According to this study, the Swiss glaciers where melting faster in the 1940s than today.
Some of the reasons where:
1. Solar radiation as the decisive factor
This is because, taking into account the data recorded for the level of solar radiation, the scientists made a surprising discovery: in the 1940s and in the summer of 1947 especially, the glaciers lost the most ice since measurements commenced in 1914. This is in spite of the fact that temperatures were lower than in the past two decades.2. Less snow fall and longer melt periods
Temperature-based opposing mechanisms came into play around 30 years ago. These have led to a 12% decrease in the amount of precipitation that falls as snow as a percentage of total precipitation, accompanied by an increase of around one month in the length of the melt period ever since this timeHere's a graph of the temperature based on hadcrut3 data set. I have plotted linear trends to show the "trends" and what it looked like in the 1940s. You can play around with the data here.

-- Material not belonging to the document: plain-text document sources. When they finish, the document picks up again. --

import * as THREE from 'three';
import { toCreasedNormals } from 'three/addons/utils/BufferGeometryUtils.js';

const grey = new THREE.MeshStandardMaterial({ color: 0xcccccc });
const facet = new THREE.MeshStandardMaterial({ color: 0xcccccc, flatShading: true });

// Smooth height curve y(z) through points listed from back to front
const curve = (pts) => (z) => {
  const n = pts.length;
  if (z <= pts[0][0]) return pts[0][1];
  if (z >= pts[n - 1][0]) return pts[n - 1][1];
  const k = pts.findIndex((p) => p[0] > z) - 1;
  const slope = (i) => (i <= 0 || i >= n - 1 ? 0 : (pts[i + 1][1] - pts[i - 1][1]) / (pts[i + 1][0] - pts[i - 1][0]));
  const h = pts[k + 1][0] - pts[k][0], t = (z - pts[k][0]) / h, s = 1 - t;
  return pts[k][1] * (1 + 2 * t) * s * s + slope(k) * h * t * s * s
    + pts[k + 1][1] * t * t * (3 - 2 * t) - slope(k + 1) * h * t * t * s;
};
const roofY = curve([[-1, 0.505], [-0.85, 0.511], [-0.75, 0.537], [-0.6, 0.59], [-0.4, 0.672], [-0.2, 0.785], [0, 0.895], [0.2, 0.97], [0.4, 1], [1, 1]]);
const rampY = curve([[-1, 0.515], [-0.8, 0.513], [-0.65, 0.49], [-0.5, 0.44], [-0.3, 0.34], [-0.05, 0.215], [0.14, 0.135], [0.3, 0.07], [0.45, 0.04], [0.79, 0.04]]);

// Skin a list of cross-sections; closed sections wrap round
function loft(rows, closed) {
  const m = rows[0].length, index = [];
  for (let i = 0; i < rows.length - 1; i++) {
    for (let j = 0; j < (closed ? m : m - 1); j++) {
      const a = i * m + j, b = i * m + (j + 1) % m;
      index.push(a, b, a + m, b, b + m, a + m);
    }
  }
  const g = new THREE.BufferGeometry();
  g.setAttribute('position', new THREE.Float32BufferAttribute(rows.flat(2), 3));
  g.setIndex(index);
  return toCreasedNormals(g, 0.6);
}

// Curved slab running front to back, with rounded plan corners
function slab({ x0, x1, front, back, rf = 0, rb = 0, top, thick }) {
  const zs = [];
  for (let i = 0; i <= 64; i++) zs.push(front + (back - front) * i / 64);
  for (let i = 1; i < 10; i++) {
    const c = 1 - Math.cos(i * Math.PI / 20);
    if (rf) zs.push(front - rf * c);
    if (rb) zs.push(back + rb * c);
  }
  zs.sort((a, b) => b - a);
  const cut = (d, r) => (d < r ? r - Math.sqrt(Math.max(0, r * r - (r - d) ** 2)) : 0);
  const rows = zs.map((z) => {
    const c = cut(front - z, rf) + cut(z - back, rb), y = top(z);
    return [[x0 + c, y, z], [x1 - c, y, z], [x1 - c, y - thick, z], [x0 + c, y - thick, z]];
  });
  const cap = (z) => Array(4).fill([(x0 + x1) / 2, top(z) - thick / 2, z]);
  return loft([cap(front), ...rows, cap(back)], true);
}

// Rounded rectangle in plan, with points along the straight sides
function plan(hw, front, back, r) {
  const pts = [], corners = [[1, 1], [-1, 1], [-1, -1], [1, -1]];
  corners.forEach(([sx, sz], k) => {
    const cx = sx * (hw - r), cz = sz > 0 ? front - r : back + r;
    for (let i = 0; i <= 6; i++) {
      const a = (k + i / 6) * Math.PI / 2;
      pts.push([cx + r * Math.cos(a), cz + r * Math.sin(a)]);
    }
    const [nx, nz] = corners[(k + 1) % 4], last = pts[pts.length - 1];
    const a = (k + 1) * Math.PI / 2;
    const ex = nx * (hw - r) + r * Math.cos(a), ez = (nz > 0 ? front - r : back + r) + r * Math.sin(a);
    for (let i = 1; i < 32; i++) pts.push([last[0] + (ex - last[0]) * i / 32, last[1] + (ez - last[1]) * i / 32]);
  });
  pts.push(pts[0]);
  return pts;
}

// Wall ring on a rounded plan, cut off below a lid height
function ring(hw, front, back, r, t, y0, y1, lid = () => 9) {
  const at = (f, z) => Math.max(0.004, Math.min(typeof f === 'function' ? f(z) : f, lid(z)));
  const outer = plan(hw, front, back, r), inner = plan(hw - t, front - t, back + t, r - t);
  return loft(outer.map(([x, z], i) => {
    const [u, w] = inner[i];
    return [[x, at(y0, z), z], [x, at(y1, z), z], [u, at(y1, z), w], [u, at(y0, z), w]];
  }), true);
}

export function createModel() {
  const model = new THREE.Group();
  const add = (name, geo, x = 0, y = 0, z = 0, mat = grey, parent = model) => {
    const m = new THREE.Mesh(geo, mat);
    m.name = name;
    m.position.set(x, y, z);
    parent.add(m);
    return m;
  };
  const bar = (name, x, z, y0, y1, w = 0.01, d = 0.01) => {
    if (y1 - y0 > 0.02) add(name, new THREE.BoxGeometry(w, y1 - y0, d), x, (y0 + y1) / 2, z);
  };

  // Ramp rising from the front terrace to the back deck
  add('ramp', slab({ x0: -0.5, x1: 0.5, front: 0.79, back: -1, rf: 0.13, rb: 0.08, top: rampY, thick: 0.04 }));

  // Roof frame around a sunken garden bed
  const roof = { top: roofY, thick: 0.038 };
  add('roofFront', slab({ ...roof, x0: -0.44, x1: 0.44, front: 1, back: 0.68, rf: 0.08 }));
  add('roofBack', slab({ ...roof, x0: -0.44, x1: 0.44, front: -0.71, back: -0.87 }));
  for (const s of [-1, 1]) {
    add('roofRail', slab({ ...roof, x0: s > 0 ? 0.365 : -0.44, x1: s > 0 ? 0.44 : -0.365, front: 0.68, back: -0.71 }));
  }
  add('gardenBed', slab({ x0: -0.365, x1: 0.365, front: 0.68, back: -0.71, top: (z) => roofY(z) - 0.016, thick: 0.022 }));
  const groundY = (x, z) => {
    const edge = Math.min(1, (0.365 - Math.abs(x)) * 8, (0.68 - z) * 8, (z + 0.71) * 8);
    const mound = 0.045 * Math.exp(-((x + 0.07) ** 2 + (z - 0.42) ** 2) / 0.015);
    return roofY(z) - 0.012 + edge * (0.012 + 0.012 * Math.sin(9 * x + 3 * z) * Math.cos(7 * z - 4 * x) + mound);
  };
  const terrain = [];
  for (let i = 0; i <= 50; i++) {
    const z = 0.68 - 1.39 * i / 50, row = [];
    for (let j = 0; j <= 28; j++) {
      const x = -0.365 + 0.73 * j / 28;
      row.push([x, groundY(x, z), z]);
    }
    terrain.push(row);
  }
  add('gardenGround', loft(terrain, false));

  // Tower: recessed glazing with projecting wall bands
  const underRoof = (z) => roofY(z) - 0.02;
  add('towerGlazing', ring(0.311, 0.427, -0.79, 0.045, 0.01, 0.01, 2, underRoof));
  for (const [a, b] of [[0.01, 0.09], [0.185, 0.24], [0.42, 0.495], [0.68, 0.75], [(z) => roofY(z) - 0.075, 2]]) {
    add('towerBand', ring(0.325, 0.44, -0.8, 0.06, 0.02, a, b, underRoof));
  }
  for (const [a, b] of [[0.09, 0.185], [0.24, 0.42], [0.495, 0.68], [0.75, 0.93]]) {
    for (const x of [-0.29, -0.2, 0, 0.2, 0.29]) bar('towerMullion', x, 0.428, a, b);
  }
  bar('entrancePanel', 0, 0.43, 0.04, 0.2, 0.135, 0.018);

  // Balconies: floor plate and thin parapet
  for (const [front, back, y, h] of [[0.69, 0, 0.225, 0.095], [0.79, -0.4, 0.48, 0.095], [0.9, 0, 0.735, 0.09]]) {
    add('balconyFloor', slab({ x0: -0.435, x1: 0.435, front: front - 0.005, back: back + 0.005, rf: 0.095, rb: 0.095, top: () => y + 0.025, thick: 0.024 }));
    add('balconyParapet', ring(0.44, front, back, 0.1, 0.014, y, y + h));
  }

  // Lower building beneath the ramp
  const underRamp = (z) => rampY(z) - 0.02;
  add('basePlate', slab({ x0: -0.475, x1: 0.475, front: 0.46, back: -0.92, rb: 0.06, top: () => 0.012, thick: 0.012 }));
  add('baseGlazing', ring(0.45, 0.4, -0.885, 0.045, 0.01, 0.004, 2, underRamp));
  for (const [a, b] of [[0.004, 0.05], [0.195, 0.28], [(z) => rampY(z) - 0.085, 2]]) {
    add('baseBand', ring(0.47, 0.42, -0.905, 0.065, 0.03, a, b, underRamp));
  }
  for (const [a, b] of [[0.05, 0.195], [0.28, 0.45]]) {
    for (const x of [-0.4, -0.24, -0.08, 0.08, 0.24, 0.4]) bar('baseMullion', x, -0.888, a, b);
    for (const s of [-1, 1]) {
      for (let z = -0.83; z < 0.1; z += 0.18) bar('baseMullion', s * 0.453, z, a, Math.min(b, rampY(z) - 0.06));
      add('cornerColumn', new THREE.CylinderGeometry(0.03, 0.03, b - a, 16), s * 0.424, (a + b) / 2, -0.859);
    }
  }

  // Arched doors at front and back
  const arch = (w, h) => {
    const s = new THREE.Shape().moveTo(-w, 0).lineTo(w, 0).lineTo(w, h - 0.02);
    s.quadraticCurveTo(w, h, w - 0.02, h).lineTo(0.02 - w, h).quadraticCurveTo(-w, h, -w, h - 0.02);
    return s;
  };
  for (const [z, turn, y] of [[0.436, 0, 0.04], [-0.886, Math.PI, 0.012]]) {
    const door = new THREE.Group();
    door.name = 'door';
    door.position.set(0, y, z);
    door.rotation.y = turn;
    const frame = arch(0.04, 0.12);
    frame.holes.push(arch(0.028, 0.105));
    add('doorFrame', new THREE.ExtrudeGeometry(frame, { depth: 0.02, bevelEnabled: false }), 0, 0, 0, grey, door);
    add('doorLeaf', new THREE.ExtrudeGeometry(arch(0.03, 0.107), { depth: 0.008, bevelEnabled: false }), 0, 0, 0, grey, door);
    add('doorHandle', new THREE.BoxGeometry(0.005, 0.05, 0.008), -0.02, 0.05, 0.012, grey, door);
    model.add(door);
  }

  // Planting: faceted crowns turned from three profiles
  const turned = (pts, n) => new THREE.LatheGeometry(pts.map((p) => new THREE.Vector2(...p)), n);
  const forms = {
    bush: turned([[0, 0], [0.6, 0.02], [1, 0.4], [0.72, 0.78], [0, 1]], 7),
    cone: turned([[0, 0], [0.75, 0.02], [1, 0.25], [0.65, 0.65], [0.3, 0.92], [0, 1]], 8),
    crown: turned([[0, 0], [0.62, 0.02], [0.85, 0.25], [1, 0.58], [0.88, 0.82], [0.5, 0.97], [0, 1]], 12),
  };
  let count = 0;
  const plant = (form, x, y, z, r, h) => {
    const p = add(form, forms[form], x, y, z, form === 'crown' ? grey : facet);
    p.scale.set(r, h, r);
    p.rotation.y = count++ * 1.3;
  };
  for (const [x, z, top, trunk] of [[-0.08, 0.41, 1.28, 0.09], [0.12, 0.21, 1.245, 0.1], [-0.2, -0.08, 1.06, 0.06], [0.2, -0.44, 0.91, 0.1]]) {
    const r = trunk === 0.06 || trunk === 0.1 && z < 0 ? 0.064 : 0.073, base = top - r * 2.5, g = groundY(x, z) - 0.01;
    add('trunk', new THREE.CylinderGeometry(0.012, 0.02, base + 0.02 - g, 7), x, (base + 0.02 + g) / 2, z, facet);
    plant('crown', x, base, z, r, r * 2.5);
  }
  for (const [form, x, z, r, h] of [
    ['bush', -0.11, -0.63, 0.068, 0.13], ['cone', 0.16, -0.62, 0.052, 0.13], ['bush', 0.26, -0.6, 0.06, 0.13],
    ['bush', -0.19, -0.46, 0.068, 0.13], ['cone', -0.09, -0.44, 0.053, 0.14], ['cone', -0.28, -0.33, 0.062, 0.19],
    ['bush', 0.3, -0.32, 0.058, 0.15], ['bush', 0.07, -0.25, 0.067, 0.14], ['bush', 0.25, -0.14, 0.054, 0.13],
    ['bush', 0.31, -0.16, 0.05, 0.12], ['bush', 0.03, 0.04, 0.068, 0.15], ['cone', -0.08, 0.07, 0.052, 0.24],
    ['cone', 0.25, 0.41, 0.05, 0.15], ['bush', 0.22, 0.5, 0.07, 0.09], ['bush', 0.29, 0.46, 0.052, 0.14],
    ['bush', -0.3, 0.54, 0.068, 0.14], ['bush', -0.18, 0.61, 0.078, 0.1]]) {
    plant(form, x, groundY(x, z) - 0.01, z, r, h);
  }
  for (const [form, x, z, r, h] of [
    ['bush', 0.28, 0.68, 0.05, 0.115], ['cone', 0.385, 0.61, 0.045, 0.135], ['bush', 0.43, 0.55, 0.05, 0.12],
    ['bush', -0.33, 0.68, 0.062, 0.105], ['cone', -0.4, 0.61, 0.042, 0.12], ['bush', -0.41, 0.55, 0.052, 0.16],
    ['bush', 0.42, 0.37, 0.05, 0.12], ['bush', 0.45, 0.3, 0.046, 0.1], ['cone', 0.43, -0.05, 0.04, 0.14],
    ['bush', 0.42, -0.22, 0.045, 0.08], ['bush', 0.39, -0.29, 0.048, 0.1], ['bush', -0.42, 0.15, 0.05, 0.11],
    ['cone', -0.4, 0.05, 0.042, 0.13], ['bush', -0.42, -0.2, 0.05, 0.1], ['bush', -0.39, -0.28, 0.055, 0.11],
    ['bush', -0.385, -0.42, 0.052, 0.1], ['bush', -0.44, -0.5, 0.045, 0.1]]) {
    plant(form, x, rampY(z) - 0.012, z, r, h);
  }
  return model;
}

- We see that the glacier melting variations are not caused only by the increase in temperature or CO2 levels
- We see from this graph, that between 1910 and 1945 (35 years warming) we had a longer warming period with the same trend as of 1975 to 1999 (24 years warming) and nobody panicked at that time.
- Always remember the historical view of the climate to put this in perspective.